- Work to be completed -
All that should be output is the block of lines below from the line with "while (i < list.length" to the line with "const h = half(x), b", both included, exactly as written.

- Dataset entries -
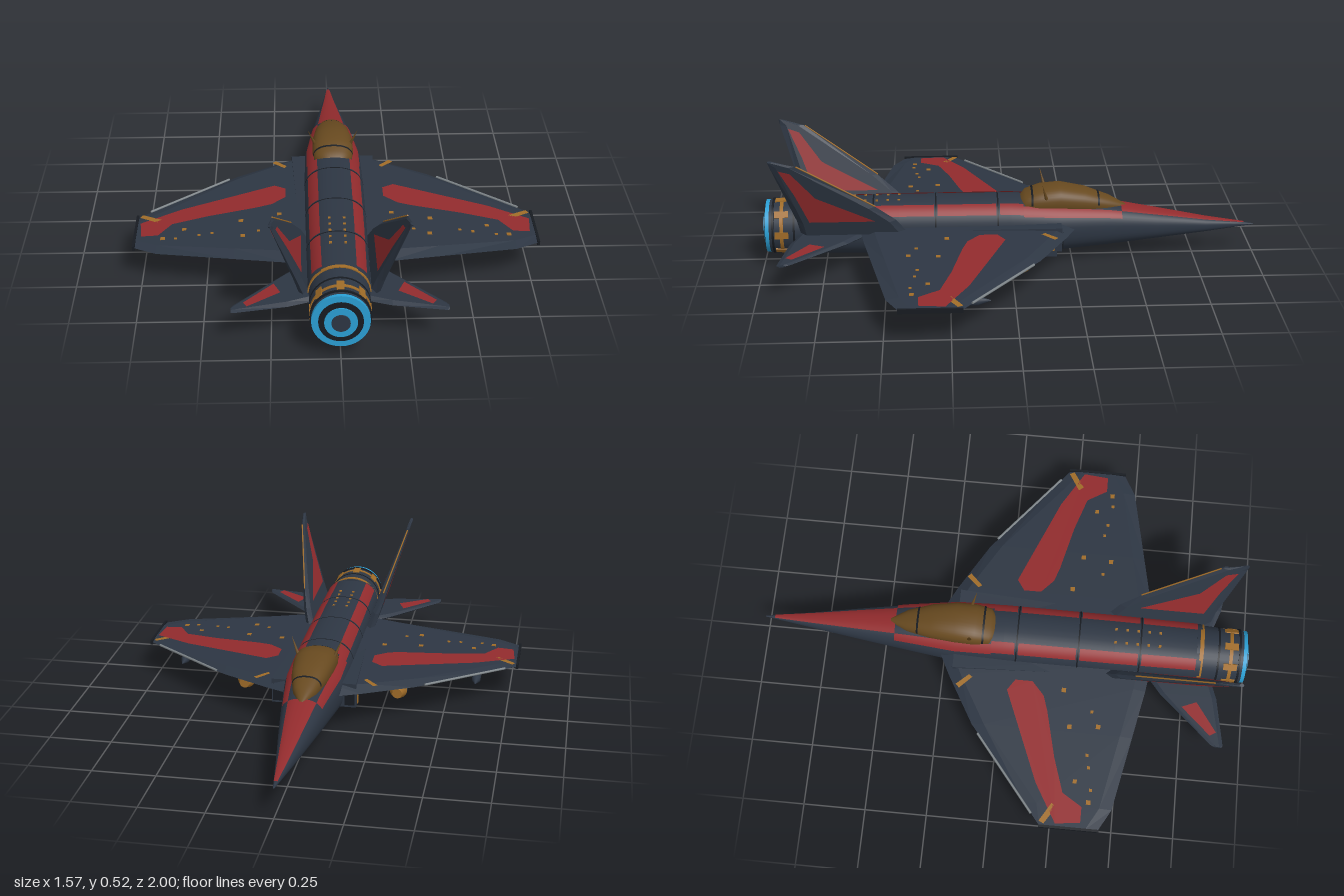
import * as THREE from 'three';
import { mergeVertices } from 'three/addons/utils/BufferGeometryUtils.js';

const paint = (name, color, side = THREE.FrontSide) => {
  const m = new THREE.MeshStandardMaterial({ color, side });
  m.name = name;
  return m;
};

// body sections: z, half width, top, bottom
const HULL = [[-1, 0.002, 0.121, 0.117], [-0.8, 0.032, 0.152, 0.093], [-0.6, 0.063, 0.19, 0.073], [-0.4, 0.092, 0.227, 0.053],
  [-0.2, 0.119, 0.25, 0.037], [0, 0.121, 0.264, 0.034], [0.45, 0.12, 0.264, 0.035], [0.8, 0.115, 0.26, 0.04]];
const CANOPY = [[-0.47, 0.01, 0.218, 0.19], [-0.4, 0.045, 0.255, 0.19], [-0.3, 0.07, 0.292, 0.19], [-0.2, 0.082, 0.312, 0.19],
  [-0.12, 0.084, 0.304, 0.19], [-0.06, 0.076, 0.282, 0.19], [-0.04, 0.05, 0.26, 0.2]];

function sectionAt(list, z) {
  let i = 0;
  while (i < list.length - 2 && z > list[i + 1][0]) i++;
  const t = (z - list[i][0]) / (list[i + 1][0] - list[i][0]);
  return list[i].map((v, k) => v + (list[i + 1][k] - v) * t);
}

// skin between two z values and two angles (0 is straight up, positive towards +x)
function skin(list, z0, z1, a0, a1, off = 0, cols = 40) {
  const zs = [z0, ...list.map((s) => s[0]).filter((z) => z > z0 && z < z1), z1];
  const pos = [], index = [];
  const pw = (v) => Math.sign(v) * Math.abs(v) ** 0.85;
  zs.forEach((z, r) => {
    const [, hw, top, bottom] = sectionAt(list, z);
    for (let c = 0; c <= cols; c++) {
      const a = a0 + (a1 - a0) * c / cols;
      pos.push((hw + off) * pw(Math.sin(a)), (top + bottom) / 2 + ((top - bottom) / 2 + off) * pw(Math.cos(a)), z);
      if (r && c) {
        const n = cols + 1, p = (r - 1) * n + c - 1;
        index.push(p, p + n, p + 1, p + 1, p + n, p + n + 1);
      }
    }
  });
  const g = new THREE.BufferGeometry();
  g.setAttribute('position', new THREE.Float32BufferAttribute(pos, 3));
  g.setIndex(index);
  const merged = mergeVertices(g);
  merged.computeVertexNormals();
  return merged;
}

// flying surface with bevelled edges; stations: span x, leading z, trailing z
function foil(stations, half, bevel) {
  const pos = [];
  const rings = stations.map(([x, le, te]) => {
    const h = half(x), b = Math.min(bevel, (te - le) * 0.3);
    return [[x, 0, le], [x, h, le + b], [x, h, te - b], [x, 0, te], [x, -h, te - b], [x, -h, le + b]];
  });
  const tri = (...p) => p.forEach((v) => pos.push(...v));
  for (let i = 1; i < rings.length; i++) for (let k = 0; k < 6; k++) {
    const A = rings[i - 1], B = rings[i], n = (k + 1) % 6;
    tri(A[k], A[n], B[k]);
    tri(B[k], A[n], B[n]);
  }
  const root = rings[0], tip = rings[rings.length - 1];
  for (let k = 1; k < 5; k++) { tri(tip[0], tip[k], tip[k + 1]); tri(root[0], root[k + 1], root[k]); }
  const g = new THREE.BufferGeometry();
  g.setAttribute('position', new THREE.Float32BufferAttribute(pos, 3));
  g.computeVertexNormals();
  return g;
}

// thin painted panel lying on a flying surface (side 1 top, -1 underside)
function decal(points, half, side = 1) {
  const g = new THREE.ShapeGeometry(new THREE.Shape(points.map(([x, z]) => new THREE.Vector2(x, -z))));
  g.rotateX(-Math.PI / 2);
  const p = g.attributes.position;
  for (let i = 0; i < p.count; i++) p.setY(i, side * (half(p.getX(i)) + 0.002));
  g.computeVertexNormals();
  return g;
}

export function createModel() {
  const model = new THREE.Group();
  model.name = 'jetFighter';
  const slate = paint('slate', 0x2d3643), red = paint('red', 0x922b2d, THREE.DoubleSide), black = paint('black', 0x171b21),
    gold = paint('gold', 0xa06c28, THREE.DoubleSide), bronze = paint('bronze', 0x67491f), cyan = paint('cyan', 0x2a9fd4), grey = paint('grey', 0x7d8488);
  const add = (parent, name, geo, mat, x = 0, y = 0, z = 0) => {
    const m = new THREE.Mesh(geo, mat);
    m.name = name;
    m.position.set(x, y, z);
    parent.add(m);
    return m;
  };
  const box = (w, h, d) => new THREE.BoxGeometry(w, h, d);
  // cylinder along z
  const drum = (rFront, rBack, len, sides = 36) => new THREE.CylinderGeometry(rBack, rFront, len, sides).rotateX(Math.PI / 2);
  const subgroup = (parent, name, x, y, z, roll) => {
    const g = new THREE.Group();
    g.name = name;
    g.position.set(x, y, z);
    g.rotation.z = roll;
    parent.add(g);
    return g;
  };

  // fuselage, nose stripe and canopy
  add(model, 'fuselage', skin(HULL, -1, 0.8, 0, Math.PI * 2), slate);
  add(model, 'noseStripe', skin(HULL, -0.96, -0.45, -0.62, 0.62, 0.003, 12), red);
  add(model, 'canopy', skin(CANOPY, -0.47, -0.04, 0, Math.PI * 2), bronze);
  for (const z of [-0.36, -0.09]) add(model, 'canopyFrame', skin(CANOPY, z, z + 0.008, -1.5, 1.5, 0.002, 24), black);
  for (const z of [0.05, 0.3, 0.55]) add(model, 'seam', skin(HULL, z, z + 0.006, -1.4, 1.4, 0.002), black);

  // belly pod
  add(model, 'bellyPod', box(0.06, 0.04, 0.22), slate, 0, 0.02, -0.08);
  add(model, 'bellyPodTail', box(0.045, 0.03, 0.12), slate, 0, 0.025, 0.07);

  // engine and exhaust rings
  const cy = 0.15;
  add(model, 'engine', drum(0.114, 0.106, 0.19), slate, 0, cy, 0.875);
  add(model, 'engineBand', drum(0.117, 0.117, 0.016), gold, 0, cy, 0.8);
  for (const z of [0.87, 0.955]) add(model, 'engineSeam', drum(0.112, 0.112, 0.008), black, 0, cy, z);
  add(model, 'nozzleBand', drum(0.111, 0.111, 0.014), gold, 0, cy, 0.92);
  for (let i = 0; i < 8; i++) {
    const a = i * Math.PI / 4;
    const b = add(model, 'nozzleBlock', box(0.028, 0.01, 0.055), gold, Math.sin(a) * 0.107, cy + Math.cos(a) * 0.107, 0.92);
    b.rotation.z = -a;
  }
  [[0.106, 0.985, cyan], [0.081, 0.99, black], [0.06, 0.995, cyan], [0.034, 1, slate]].forEach(([r, end, mat]) =>
    add(model, 'exhaustRing', drum(r, r, 0.025), mat, 0, cy, end - 0.0125));

  for (const side of [1, -1]) {
    const half = new THREE.Group();
    half.name = side > 0 ? 'leftSide' : 'rightSide';
    half.scale.x = side;
    model.add(half);

    // red shoulder stripes
    add(half, 'cockpitStripe', skin(HULL, -0.45, -0.05, 0.62, 1.05, 0.003, 8), red);
    [[-0.05, 0.045], [0.06, 0.295], [0.31, 0.545], [0.56, 0.78]].forEach(([a, b]) =>
      add(half, 'shoulderStripe', skin(HULL, a, b, 0.5, 0.98, 0.003, 8), red));
    for (let i = 0; i < 5; i++) add(half, 'spineRivet', box(0.01, 0.006, 0.01), gold, 0.028, 0.262, 0.45 + i * 0.045);

    // air intake tapering to the rear
    const duct = box(0.1, 0.1, 0.7);
    const p = duct.attributes.position;
    for (let i = 0; i < p.count; i++) if (p.getZ(i) > 0) p.setXYZ(i, p.getX(i) * 0.6 - 0.015, p.getY(i) * 0.7, p.getZ(i));
    duct.computeVertexNormals();
    add(half, 'intake', duct, slate, 0.12, 0.135, 0.15);
    add(half, 'intakeMouth', box(0.04, 0.07, 0.008), black, 0.144, 0.13, -0.201);
    add(half, 'intakeTrim', box(0.006, 0.08, 0.02), gold, 0.17, 0.13, -0.16);

    // canopy whisker
    const whisker = add(half, 'whisker', new THREE.ConeGeometry(0.009, 0.1, 8), bronze, 0.084, 0.3, -0.135);
    whisker.rotation.set(0.25, 0, -0.38);

    // main wing with painted panels
    const wing = subgroup(half, 'wing', 0, 0.158, 0, -0.03);
    const wh = (x) => 0.027 - 0.027 * x;
    add(wing, 'wingPanel', foil([[0.09, -0.265, 0.605], [0.19, -0.215, 0.59], [0.39, -0.1, 0.55], [0.69, 0.14, 0.49], [0.78, 0.21, 0.44]], wh, 0.05), slate);
    add(wing, 'wingStripe', decal([[0.24, 0.03], [0.195, 0.06], [0.195, 0.13], [0.25, 0.18], [0.31, 0.2], [0.5, 0.245], [0.64, 0.29],
      [0.69, 0.37], [0.755, 0.37], [0.765, 0.27], [0.61, 0.18]], wh), red);
    add(wing, 'tipPatch', decal([[0.685, 0.25], [0.7, 0.27], [0.77, 0.225], [0.76, 0.205]], wh), gold);
    add(wing, 'rootPatch', decal([[0.19, -0.13], [0.2, -0.115], [0.25, -0.165], [0.235, -0.18]], wh), gold);
    [[0.22, 0.26, 0.018], [0.37, 0.295, 0.018], [0.59, 0.335, 0.016], [0.3, 0.38, 0.012], [0.36, 0.41, 0.018], [0.48, 0.375, 0.012],
      [0.53, 0.385, 0.012], [0.62, 0.4, 0.012], [0.67, 0.395, 0.018]].forEach(([x, z, s]) =>
      add(wing, 'wingMark', box(s, 0.005, s), gold, x, wh(x), z));
    const slat = add(wing, 'slat', drum(0.005, 0.005, 0.39, 8), grey, 0.58, 0.003, 0.05);
    slat.rotation.y = Math.atan2(0.3, 0.24);
    add(wing, 'tipRail', box(0.01, 0.018, 0.24), black, 0.78, 0, 0.325);

    // under-wing stores
    add(half, 'largePylon', box(0.016, 0.05, 0.16), slate, 0.315, 0.128, 0.12);
    add(half, 'largePod', drum(0.036, 0.036, 0.25, 20), slate, 0.315, 0.092, 0.11);
    add(half, 'largePodNose', drum(0.02, 0.036, 0.04, 20), gold, 0.315, 0.092, -0.035);
    add(half, 'largePodTail', drum(0.036, 0.02, 0.04, 20), slate, 0.315, 0.092, 0.255);
    add(half, 'smallPylon', box(0.012, 0.04, 0.14), slate, 0.617, 0.118, 0.27);
    add(half, 'smallStore', drum(0.018, 0.018, 0.2, 16), slate, 0.617, 0.092, 0.25);
    add(half, 'smallStoreNose', drum(0.002, 0.018, 0.05, 16), slate, 0.617, 0.092, 0.125);
    add(half, 'storeFin', box(0.06, 0.005, 0.05), slate, 0.617, 0.112, 0.32);

    // tailplane
    const tail = subgroup(half, 'tailplane', 0, 0.145, 0, 0);
    const th = (x) => 0.015 - 0.025 * x;
    add(tail, 'tailplanePanel', foil([[0.08, 0.56, 0.84], [0.19, 0.65, 0.88], [0.385, 0.865, 0.915], [0.393, 0.88, 0.912]], th, 0.02), slate);
    add(tail, 'tailplaneStripe', decal([[0.24, 0.74], [0.35, 0.86], [0.335, 0.885], [0.215, 0.8]], th), red);

    // canted fin, painted on both faces
    const fin = subgroup(half, 'fin', 0.142, 0.2, 0, Math.PI / 2 - 0.32);
    const fh = (x) => 0.016 - 0.03 * x;
    add(fin, 'finPanel', foil([[-0.03, 0.42, 0.84], [0.03, 0.46, 0.85], [0.1, 0.54, 0.872], [0.309, 0.84, 0.937], [0.333, 0.925, 0.944]], fh, 0.025), slate);
    const patch = [[0.295, 0.905], [0.28, 0.86], [0.158, 0.77], [0.037, 0.54], [0.037, 0.8], [0.174, 0.85]];
    for (const face of [1, -1]) add(fin, 'finStripe', decal(patch, fh, face), red);
    const edge = add(fin, 'finEdge', drum(0.003, 0.003, 0.36, 6), gold, 0.205, 0, 0.688);
    edge.rotation.y = Math.atan2(0.209, 0.3);
  }
  return model;
}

- The completed task -
  while (i < list.length - 2 && z > list[i + 1][0]) i++;
  const t = (z - list[i][0]) / (list[i + 1][0] - list[i][0]);
  return list[i].map((v, k) => v + (list[i + 1][k] - v) * t);
}

// skin between two z values and two angles (0 is straight up, positive towards +x)
function skin(list, z0, z1, a0, a1, off = 0, cols = 40) {
  const zs = [z0, ...list.map((s) => s[0]).filter((z) => z > z0 && z < z1), z1];
  const pos = [], index = [];
  const pw = (v) => Math.sign(v) * Math.abs(v) ** 0.85;
  zs.forEach((z, r) => {
    const [, hw, top, bottom] = sectionAt(list, z);
    for (let c = 0; c <= cols; c++) {
      const a = a0 + (a1 - a0) * c / cols;
      pos.push((hw + off) * pw(Math.sin(a)), (top + bottom) / 2 + ((top - bottom) / 2 + off) * pw(Math.cos(a)), z);
      if (r && c) {
        const n = cols + 1, p = (r - 1) * n + c - 1;
        index.push(p, p + n, p + 1, p + 1, p + n, p + n + 1);
      }
    }
  });
  const g = new THREE.BufferGeometry();
  g.setAttribute('position', new THREE.Float32BufferAttribute(pos, 3));
  g.setIndex(index);
  const merged = mergeVertices(g);
  merged.computeVertexNormals();
  return merged;
}

// flying surface with bevelled edges; stations: span x, leading z, trailing z
function foil(stations, half, bevel) {
  const pos = [];
  const rings = stations.map(([x, le, te]) => {
    const h = half(x), b = Math.min(bevel, (te - le) * 0.3);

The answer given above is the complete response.